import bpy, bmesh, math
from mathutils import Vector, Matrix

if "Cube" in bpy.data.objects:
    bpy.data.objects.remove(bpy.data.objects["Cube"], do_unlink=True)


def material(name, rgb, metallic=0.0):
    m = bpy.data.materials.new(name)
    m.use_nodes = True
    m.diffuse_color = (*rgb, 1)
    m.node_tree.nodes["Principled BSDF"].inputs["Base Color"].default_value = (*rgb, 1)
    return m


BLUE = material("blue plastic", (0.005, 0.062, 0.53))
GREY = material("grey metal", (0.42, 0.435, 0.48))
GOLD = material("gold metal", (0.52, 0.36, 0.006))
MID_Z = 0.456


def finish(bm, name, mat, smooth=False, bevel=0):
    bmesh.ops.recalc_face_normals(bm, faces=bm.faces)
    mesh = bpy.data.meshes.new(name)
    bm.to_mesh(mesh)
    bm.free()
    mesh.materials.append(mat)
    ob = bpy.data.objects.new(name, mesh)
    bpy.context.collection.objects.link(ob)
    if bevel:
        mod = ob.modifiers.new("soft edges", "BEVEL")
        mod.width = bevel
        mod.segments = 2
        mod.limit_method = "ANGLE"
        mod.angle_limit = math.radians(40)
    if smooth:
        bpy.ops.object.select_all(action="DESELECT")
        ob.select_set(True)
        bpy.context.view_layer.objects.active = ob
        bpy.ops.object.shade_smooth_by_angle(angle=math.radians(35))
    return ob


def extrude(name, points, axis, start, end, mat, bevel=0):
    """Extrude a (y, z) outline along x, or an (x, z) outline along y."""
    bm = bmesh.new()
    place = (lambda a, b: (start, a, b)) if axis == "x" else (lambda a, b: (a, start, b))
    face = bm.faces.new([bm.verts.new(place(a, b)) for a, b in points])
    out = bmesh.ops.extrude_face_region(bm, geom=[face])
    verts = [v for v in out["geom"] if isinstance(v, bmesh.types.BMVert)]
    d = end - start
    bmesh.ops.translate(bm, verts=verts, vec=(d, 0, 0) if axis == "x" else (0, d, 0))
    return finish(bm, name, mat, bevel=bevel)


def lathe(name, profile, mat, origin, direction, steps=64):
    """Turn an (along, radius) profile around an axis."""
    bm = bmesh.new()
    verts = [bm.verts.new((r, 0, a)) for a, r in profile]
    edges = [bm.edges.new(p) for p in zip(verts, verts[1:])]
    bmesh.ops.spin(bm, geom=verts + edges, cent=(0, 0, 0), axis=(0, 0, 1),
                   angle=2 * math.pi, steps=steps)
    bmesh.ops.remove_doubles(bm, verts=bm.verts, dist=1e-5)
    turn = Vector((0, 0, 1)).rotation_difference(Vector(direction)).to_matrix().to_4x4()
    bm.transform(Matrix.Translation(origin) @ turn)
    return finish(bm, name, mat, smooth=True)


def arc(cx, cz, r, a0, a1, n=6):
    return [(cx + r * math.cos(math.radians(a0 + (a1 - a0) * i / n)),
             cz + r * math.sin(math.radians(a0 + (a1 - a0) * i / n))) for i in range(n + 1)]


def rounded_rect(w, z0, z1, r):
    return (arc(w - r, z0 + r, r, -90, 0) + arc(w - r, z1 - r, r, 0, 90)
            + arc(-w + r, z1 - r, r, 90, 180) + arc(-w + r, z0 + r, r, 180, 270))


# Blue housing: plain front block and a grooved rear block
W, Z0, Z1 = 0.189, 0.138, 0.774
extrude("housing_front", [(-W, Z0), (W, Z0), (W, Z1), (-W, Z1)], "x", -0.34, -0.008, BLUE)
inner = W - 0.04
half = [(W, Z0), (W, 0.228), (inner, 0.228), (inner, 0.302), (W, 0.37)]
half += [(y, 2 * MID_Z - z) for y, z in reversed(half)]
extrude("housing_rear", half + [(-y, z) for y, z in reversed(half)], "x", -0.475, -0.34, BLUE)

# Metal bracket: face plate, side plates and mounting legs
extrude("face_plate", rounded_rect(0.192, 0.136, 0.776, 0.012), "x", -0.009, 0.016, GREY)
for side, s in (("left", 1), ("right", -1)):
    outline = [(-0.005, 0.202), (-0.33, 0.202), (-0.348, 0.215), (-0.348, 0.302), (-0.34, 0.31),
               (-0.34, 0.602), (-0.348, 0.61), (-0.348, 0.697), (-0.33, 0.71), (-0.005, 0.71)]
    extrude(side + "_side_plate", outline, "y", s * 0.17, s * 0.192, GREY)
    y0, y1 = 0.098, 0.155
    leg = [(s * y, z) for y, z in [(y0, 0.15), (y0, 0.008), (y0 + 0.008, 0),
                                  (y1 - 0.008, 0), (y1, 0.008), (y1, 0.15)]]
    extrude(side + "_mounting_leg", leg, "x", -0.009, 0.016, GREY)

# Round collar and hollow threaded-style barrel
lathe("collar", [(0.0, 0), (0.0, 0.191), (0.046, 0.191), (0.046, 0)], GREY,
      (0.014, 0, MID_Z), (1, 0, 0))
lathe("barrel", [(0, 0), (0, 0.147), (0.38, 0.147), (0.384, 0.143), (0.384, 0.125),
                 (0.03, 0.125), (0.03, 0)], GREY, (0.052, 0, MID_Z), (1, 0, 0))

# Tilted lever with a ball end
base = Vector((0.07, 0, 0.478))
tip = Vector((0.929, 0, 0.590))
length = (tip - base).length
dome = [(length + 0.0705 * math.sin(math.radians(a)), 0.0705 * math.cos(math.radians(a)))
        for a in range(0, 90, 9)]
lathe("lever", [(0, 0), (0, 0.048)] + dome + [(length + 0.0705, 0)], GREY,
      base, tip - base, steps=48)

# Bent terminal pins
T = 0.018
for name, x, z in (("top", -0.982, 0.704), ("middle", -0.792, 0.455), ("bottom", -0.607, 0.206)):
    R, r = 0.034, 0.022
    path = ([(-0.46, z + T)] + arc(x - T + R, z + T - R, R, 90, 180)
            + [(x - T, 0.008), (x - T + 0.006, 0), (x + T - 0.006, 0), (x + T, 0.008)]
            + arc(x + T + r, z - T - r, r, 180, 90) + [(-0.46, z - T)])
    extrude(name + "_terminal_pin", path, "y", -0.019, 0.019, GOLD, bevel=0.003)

______________________________

Copy verbatim, from the listing above, each line from the one containing "s * 0.192, GREY)" down to the one containing "(0.014, 0, MID_Z), (1, 0, 0))", inclusive.

    extrude(side + "_side_plate", outline, "y", s * 0.17, s * 0.192, GREY)
    y0, y1 = 0.098, 0.155
    leg = [(s * y, z) for y, z in [(y0, 0.15), (y0, 0.008), (y0 + 0.008, 0),
                                  (y1 - 0.008, 0), (y1, 0.008), (y1, 0.15)]]
    extrude(side + "_mounting_leg", leg, "x", -0.009, 0.016, GREY)

# Round collar and hollow threaded-style barrel
lathe("collar", [(0.0, 0), (0.0, 0.191), (0.046, 0.191), (0.046, 0)], GREY,
      (0.014, 0, MID_Z), (1, 0, 0))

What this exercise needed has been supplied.